▶ **TASK DIRECTIONS**:
For the records below, print the lines from the line with "(.51, .075, .22, .29, .495)], mirror=True)" through the line with "(.52, .04), (.42, .02)], .095, .218, True, .015)" exactly as written; include both end lines and exclude the rest.

▶ **RECORD EXTRACTS**:
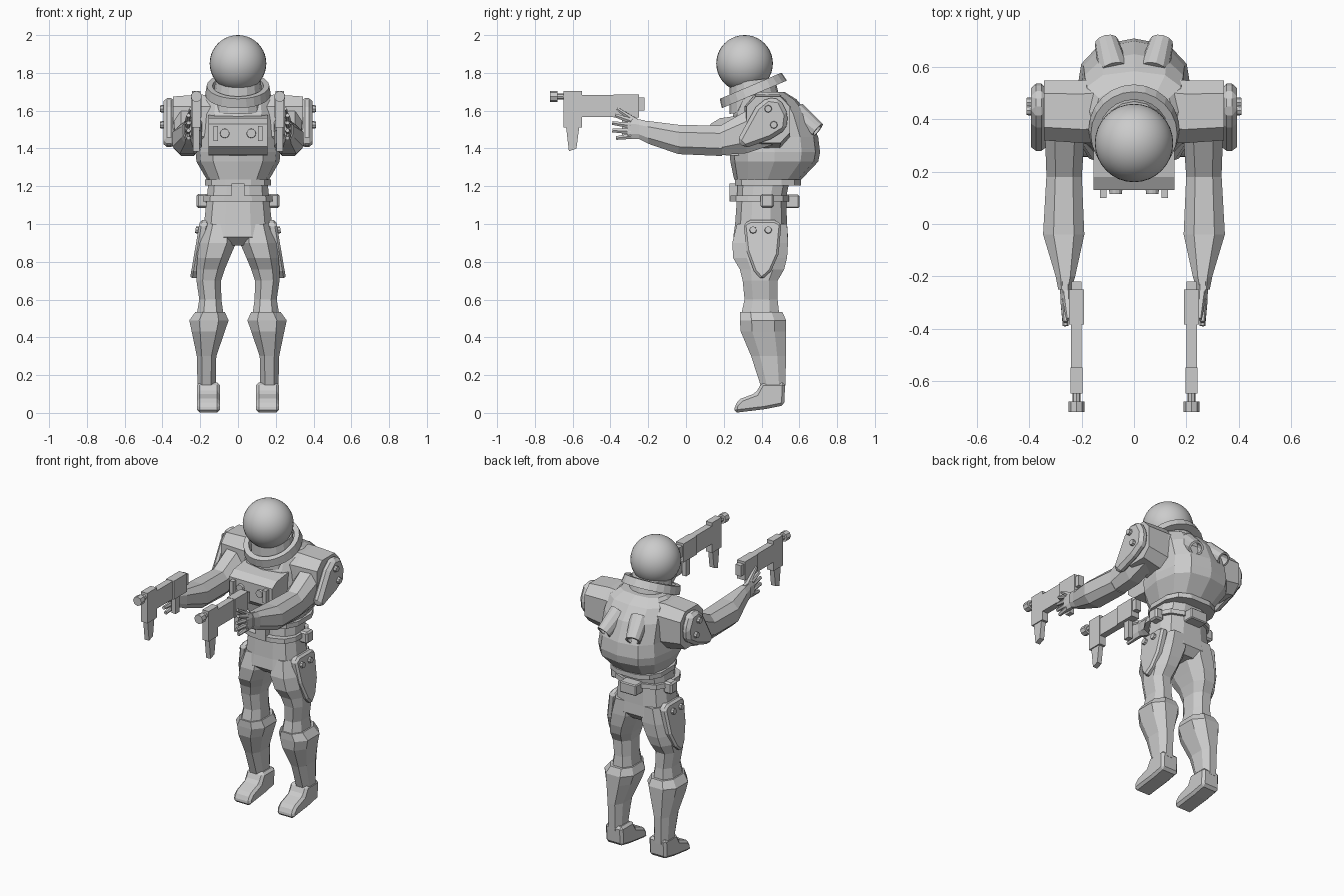
import bpy, bmesh
from math import sin, cos, pi, radians
from mathutils import Vector, Matrix

def finish(name, bm, mirror=False, bevel=0, smooth=False):
    bmesh.ops.recalc_face_normals(bm, faces=bm.faces)
    me = bpy.data.meshes.new(name)
    bm.to_mesh(me)
    bm.free()
    ob = bpy.data.objects.new(name, me)
    bpy.context.collection.objects.link(ob)
    if smooth:
        for p in me.polygons:
            p.use_smooth = True
    if bevel:
        m = ob.modifiers.new("bevel", 'BEVEL')
        m.width, m.segments = bevel, 1
    if mirror:
        m = ob.modifiers.new("mirror", 'MIRROR')
        m.use_mirror_merge = False
    return ob

def skin(bm, rings, closed=False):
    n = len(rings[0])
    pairs = list(zip(rings, rings[1:])) + ([(rings[-1], rings[0])] if closed else [])
    for a, b in pairs:
        for i in range(n):
            bm.faces.new((a[i], a[(i + 1) % n], b[(i + 1) % n], b[i]))
    if not closed:
        bm.faces.new(rings[0])
        bm.faces.new(rings[-1])

def loft(name, axis, secs, n=8, e=.8, phase=.5, mirror=False, bevel=0):
    """Each section: position on axis, then min/max on the other two axes."""
    shape = []
    for i in range(n):
        a = 2 * pi * (i + phase) / n
        c, s = cos(a), sin(a)
        shape.append((abs(c) ** e * (1 if c > 0 else -1), abs(s) ** e * (1 if s > 0 else -1)))
    mu, mv = max(p[0] for p in shape), max(p[1] for p in shape)
    bm, rings = bmesh.new(), []
    for t, a0, a1, b0, b1 in secs:
        ring = []
        for u, v in shape:
            p = [(a0 + a1) / 2 + u / mu * (a1 - a0) / 2, (b0 + b1) / 2 + v / mv * (b1 - b0) / 2]
            p.insert("xyz".index(axis), t)
            ring.append(bm.verts.new(p))
        rings.append(ring)
    skin(bm, rings)
    return finish(name, bm, mirror, bevel)

def prism(name, pts, x0, x1, mirror=False, bevel=0, lean=0, zref=0):
    """Extrude a (y, z) outline along x; lean shifts x outward going down."""
    bm = bmesh.new()
    skin(bm, [[bm.verts.new((x + lean * (zref - z), y, z)) for y, z in pts] for x in (x0, x1)])
    return finish(name, bm, mirror, bevel)

def box(name, x0, x1, y0, y1, z0, z1, mirror=False, bevel=0):
    return prism(name, [(y0, z0), (y1, z0), (y1, z1), (y0, z1)], x0, x1, mirror, bevel)

def rod(name, p, q, r1, r2, n=8, mirror=True, hollow=0):
    p, q = Vector(p), Vector(q)
    bm = bmesh.new()
    rot = (q - p).to_track_quat('Z', 'Y')
    prof = [(p, r1), (q, r2)]
    if hollow:
        prof += [(q, r2 * .72), (q + (p - q) * hollow, r2 * .65)]
    rings = [[bm.verts.new(c + rot @ Vector((r * cos(2 * pi * i / n), r * sin(2 * pi * i / n), 0)))
              for i in range(n)] for c, r in prof]
    skin(bm, rings)
    return finish(name, bm, mirror)

# Helmet, neck and tilted collar
bm = bmesh.new()
bmesh.ops.create_uvsphere(bm, u_segments=32, v_segments=20, radius=.15,
                          matrix=Matrix.Translation((0, .31, 1.85)))
finish("helmet", bm, smooth=True)
rod("neck", (0, .37, 1.6), (0, .35, 1.76), .14, .12, 16, False)
bm = bmesh.new()
M = Matrix.Translation((0, .362, 1.686)) @ Matrix.Rotation(radians(23), 4, 'X')
skin(bm, [[bm.verts.new(M @ Vector((r * .93 * cos(2 * pi * i / 24), r * sin(2 * pi * i / 24), h)))
           for i in range(24)] for r, h in [(.14, 0), (.187, 0), (.178, .05), (.145, .05)]], True)
finish("collar", bm)

# Torso with bulging back
loft("torso", 'z', [(1.235, -.165, .165, .255, .61), (1.33, -.22, .22, .235, .70),
                    (1.38, -.225, .225, .23, .71), (1.46, -.215, .215, .23, .70),
                    (1.58, -.21, .21, .25, .65), (1.66, -.20, .20, .29, .585),
                    (1.70, -.15, .15, .33, .52)], n=12, e=.75, phase=0)
prism("chest_panel", [(.32, 1.58), (.18, 1.56), (.13, 1.53), (.13, 1.41), (.18, 1.365), (.32, 1.36)],
      -.155, .155)
rod("chest_dial", (.07, .14, 1.48), (.07, .115, 1.48), .026, .024, 12)
box("chest_bar", .105, .13, .1, .14, 1.44, 1.52, True)
rod("back_nozzle", (.075, .58, 1.59), (.105, .695, 1.495), .06, .046, 12, hollow=.4)

# Waist, belts and pouches
loft("waist_ring", 'z', [(1.205, -.175, .175, .26, .61), (1.235, -.175, .175, .26, .61)], n=12, e=.7)
loft("hips", 'z', [(1.24, -.155, .155, .275, .55), (1.14, -.165, .165, .27, .53),
                   (1.0, -.18, .18, .26, .535), (.93, -.19, .19, .25, .54),
                   (.885, -.08, .08, .30, .50)], n=12, e=.75)
loft("belt", 'z', [(1.12, -.185, .185, .235, .545), (1.15, -.182, .182, .235, .545)], n=12, e=.7)
box("buckle", -.035, .035, .23, .29, 1.12, 1.215)
box("side_pouch", .16, .22, .395, .465, 1.085, 1.16, True, .01)
box("back_pouch", -.06, .06, .52, .6, 1.085, 1.155, False, .006)

# Legs and boots
loft("thigh", 'z', [(1.0, .01, .175, .27, .535), (.90, .01, .205, .245, .54),
                    (.82, .045, .215, .25, .535), (.76, .07, .22, .285, .52),
                    (.70, .09, .22, .30, .485), (.60, .088, .205, .31, .485),
                    (.51, .075, .22, .29, .495)], mirror=True)
loft("shin", 'z', [(.535, .07, .225, .285, .51), (.49, .05, .258, .285, .53),
                   (.43, .07, .245, .29, .53), (.30, .115, .218, .345, .53),
                   (.13, .118, .214, .40, .525)], mirror=True)
prism("boot", [(.255, .0), (.26, .045), (.29, .075), (.37, .105), (.40, .16), (.525, .16),
               (.52, .04), (.42, .02)], .095, .218, True, .015)

# Thigh holsters with studs
prism("holster", [(.305, 1.0), (.34, 1.02), (.47, 1.02), (.505, 1.0), (.49, .84), (.45, .75),
                  (.40, .705), (.36, .75), (.32, .86)], .155, .205, True, .012, lean=.17, zref=1.0)
for y in (.355, .435):
    rod("holster_stud", (.19, y, .965), (.225, y, .97), .022, .018)

# Shoulders and shoulder plates
loft("shoulder", 'x', [(.1, .31, .56, 1.40, 1.68), (.2, .31, .55, 1.40, 1.685),
                       (.345, .32, .55, 1.43, 1.675)], e=.65, mirror=True)
prism("shoulder_plate", [(.27, 1.44), (.37, 1.62), (.43, 1.67), (.50, 1.66), (.54, 1.58),
                         (.53, 1.50), (.45, 1.45), (.31, 1.40)], .335, .395, True, .02)
for y, z in ((.435, 1.61), (.465, 1.525)):
    rod("plate_stud", (.38, y, z), (.412, y, z), .022, .018)

# Arms
loft("upper_arm", 'y', [(.46, .20, .34, 1.42, 1.65), (.32, .19, .34, 1.375, 1.60),
                        (.18, .20, .335, 1.365, 1.52)], mirror=True)
loft("forearm", 'y', [(.19, .20, .335, 1.36, 1.52), (-.04, .19, .348, 1.37, 1.525),
                      (-.20, .225, .30, 1.425, 1.545), (-.25, .24, .29, 1.45, 1.55)], mirror=True)

# Hands with spread fingers
loft("palm", 'y', [(-.22, .24, .285, 1.45, 1.55), (-.31, .245, .28, 1.45, 1.56)], mirror=True)
for z0, y1, z1 in ((1.545, -.375, 1.575), (1.52, -.39, 1.535), (1.49, -.39, 1.495), (1.465, -.37, 1.455)):
    rod("finger", (.265, -.29, z0), (.262, y1, z1), .017, .011, 6)
rod("thumb", (.26, -.26, 1.54), (.25, -.365, 1.61), .018, .01, 6)

# Guns
box("gun_receiver", .192, .248, -.385, -.25, 1.565, 1.685, True)
box("gun_stock", .2, .24, -.25, -.22, 1.6, 1.67, True)
box("gun_fore", .2, .242, -.56, -.38, 1.567, 1.683, True)
box("gun_block", .198, .243, -.648, -.55, 1.51, 1.705, True)
prism("gun_magazine", [(-.635, 1.515), (-.565, 1.515), (-.58, 1.4), (-.62, 1.385)], .205, .237, True)
box("gun_grip", .21, .24, -.34, -.3, 1.45, 1.57, True)
rod("gun_barrel", (.22, -.64, 1.675), (.22, -.69, 1.675), .016, .016)
rod("gun_muzzle", (.22, -.68, 1.675), (.22, -.72, 1.675), .03, .03)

▶ **RESULT OF THE EXERCISE**:
                    (.51, .075, .22, .29, .495)], mirror=True)
loft("shin", 'z', [(.535, .07, .225, .285, .51), (.49, .05, .258, .285, .53),
                   (.43, .07, .245, .29, .53), (.30, .115, .218, .345, .53),
                   (.13, .118, .214, .40, .525)], mirror=True)
prism("boot", [(.255, .0), (.26, .045), (.29, .075), (.37, .105), (.40, .16), (.525, .16),
               (.52, .04), (.42, .02)], .095, .218, True, .015)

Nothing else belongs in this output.